Business activity in the U.S. Midwest expanded faster than expected in October, with new orders surging and hiring picking up as well, a report showed Monday.

The National Association of Purchasing Management-Chicago (search) business barometer rose to 62.9, its highest since July, from 60.5 in September. Economists had forecast the index to slip to 58.0. A reading above 50 indicates expansion.

The employment component of the index rose to 51.3 from 48.4 in September. Prices paid rose to 79.6 from 76.3, feeling the heat from high energy prices. New orders surged to 72.6 from 63.4 and were the highest since March.

"Between the move in the employment index and continued strength in new orders, it suggests that the economy should continue to expand in the near term," said Drew Matus, senior financial markets economist at Lehman Brothers (search).

Many view the NAPM-Chicago as an industrial indicator, even though service sector companies are also polled, because the Chicago region is relatively industrialized.

Some analysts have suspected that post-hurricane rebuilding in the U.S. Gulf region will boost business for Midwest factories. In that vein, order backlogs were the highest in a year.

The benchmark 10-year Treasury note (search) yield inched up to 4.57 percent from 4.56 percent just before the report while equities prices built on earlier gains and the dollar gained against the euro and the yen.

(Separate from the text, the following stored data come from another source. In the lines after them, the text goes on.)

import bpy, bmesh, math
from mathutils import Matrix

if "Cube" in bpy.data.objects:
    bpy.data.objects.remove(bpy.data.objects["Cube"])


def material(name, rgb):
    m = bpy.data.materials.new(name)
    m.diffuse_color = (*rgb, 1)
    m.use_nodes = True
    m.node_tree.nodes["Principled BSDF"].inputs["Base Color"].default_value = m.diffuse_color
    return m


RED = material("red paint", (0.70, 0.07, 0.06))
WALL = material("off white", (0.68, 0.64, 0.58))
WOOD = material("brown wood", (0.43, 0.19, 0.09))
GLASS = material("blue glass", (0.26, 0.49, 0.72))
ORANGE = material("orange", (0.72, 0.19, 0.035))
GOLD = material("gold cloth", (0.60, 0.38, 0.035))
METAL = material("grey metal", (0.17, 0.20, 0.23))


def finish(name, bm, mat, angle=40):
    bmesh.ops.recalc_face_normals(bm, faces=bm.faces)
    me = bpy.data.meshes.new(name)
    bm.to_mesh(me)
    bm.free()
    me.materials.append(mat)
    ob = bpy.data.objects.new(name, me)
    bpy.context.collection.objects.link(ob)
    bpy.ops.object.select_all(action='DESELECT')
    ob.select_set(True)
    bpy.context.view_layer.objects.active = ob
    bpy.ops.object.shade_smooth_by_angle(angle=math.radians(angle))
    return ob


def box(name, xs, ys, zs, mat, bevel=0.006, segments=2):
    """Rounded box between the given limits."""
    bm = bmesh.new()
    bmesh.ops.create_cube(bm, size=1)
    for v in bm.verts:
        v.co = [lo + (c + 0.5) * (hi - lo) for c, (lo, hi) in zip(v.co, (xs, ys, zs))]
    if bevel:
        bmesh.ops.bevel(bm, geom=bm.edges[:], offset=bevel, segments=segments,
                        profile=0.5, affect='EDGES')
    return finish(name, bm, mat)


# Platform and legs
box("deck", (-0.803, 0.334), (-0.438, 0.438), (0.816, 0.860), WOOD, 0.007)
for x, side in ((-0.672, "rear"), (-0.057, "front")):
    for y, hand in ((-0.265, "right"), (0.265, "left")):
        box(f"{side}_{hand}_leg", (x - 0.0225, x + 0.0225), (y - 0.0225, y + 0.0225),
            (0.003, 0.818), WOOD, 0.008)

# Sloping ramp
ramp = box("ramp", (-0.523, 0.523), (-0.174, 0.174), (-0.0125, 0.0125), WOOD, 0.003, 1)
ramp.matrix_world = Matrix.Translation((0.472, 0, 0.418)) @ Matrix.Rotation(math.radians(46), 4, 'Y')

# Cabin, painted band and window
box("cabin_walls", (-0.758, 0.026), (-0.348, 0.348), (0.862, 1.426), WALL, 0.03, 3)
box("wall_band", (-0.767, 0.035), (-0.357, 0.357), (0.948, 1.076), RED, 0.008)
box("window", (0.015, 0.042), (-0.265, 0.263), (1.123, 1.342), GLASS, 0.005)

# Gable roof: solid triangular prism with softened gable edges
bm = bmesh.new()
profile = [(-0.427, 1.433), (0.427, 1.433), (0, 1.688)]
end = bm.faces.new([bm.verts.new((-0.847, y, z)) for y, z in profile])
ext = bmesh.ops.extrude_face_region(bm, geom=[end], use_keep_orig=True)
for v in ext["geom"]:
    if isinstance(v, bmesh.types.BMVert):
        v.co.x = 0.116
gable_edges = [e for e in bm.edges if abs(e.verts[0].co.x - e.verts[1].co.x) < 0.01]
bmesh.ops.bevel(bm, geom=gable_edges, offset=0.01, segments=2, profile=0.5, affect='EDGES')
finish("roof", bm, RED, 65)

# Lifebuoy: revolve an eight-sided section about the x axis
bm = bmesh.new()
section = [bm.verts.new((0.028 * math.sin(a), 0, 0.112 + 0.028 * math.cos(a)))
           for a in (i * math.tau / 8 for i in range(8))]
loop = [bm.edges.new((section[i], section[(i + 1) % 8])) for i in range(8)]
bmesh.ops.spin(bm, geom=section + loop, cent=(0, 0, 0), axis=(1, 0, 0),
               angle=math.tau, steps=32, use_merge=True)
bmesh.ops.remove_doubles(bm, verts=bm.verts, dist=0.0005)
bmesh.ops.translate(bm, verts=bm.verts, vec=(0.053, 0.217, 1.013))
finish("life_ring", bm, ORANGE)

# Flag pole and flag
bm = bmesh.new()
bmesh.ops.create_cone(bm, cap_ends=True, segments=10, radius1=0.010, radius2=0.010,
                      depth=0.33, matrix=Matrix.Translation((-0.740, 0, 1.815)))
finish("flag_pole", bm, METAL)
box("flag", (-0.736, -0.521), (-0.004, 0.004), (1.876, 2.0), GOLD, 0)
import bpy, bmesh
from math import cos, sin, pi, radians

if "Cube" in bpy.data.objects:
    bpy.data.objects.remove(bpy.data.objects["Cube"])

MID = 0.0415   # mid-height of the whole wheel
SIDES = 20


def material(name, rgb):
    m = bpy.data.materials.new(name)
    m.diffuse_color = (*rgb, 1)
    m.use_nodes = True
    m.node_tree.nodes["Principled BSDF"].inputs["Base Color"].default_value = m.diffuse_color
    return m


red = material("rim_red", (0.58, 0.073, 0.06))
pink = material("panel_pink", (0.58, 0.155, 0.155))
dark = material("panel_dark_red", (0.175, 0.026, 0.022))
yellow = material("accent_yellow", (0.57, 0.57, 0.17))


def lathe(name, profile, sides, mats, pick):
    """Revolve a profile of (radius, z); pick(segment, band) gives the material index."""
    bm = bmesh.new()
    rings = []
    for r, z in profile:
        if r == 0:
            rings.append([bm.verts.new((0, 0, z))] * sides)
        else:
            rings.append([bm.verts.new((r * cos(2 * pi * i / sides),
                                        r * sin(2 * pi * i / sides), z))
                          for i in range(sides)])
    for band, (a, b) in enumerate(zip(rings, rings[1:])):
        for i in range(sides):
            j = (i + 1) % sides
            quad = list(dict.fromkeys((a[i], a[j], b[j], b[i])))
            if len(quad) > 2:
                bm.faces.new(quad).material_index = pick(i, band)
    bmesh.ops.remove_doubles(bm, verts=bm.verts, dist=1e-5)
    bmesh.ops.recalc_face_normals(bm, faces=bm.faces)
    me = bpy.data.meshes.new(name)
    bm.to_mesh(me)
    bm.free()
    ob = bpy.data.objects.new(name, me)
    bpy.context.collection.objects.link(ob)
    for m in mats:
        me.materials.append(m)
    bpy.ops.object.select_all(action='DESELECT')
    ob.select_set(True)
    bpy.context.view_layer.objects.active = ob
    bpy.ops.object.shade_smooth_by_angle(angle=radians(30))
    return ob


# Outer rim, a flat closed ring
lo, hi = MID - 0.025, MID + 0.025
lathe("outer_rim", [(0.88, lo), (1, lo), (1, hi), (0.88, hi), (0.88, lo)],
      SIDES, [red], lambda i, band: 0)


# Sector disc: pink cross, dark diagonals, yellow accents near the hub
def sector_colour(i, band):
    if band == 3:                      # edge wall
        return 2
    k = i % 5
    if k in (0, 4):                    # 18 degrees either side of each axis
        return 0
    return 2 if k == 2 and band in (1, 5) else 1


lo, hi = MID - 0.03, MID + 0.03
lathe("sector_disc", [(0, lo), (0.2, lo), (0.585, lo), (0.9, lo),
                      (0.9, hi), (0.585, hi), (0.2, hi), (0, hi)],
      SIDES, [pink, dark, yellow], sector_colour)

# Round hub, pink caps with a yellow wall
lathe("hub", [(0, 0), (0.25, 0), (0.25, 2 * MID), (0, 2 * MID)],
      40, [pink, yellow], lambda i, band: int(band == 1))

"It confirms the Fed's optimistic assessment of the U.S. economy, and essentially signals that the Fed's measured [monetary policy] tightening campaign will persist," said Alex Beuzelin, senior market analyst, Ruesch International.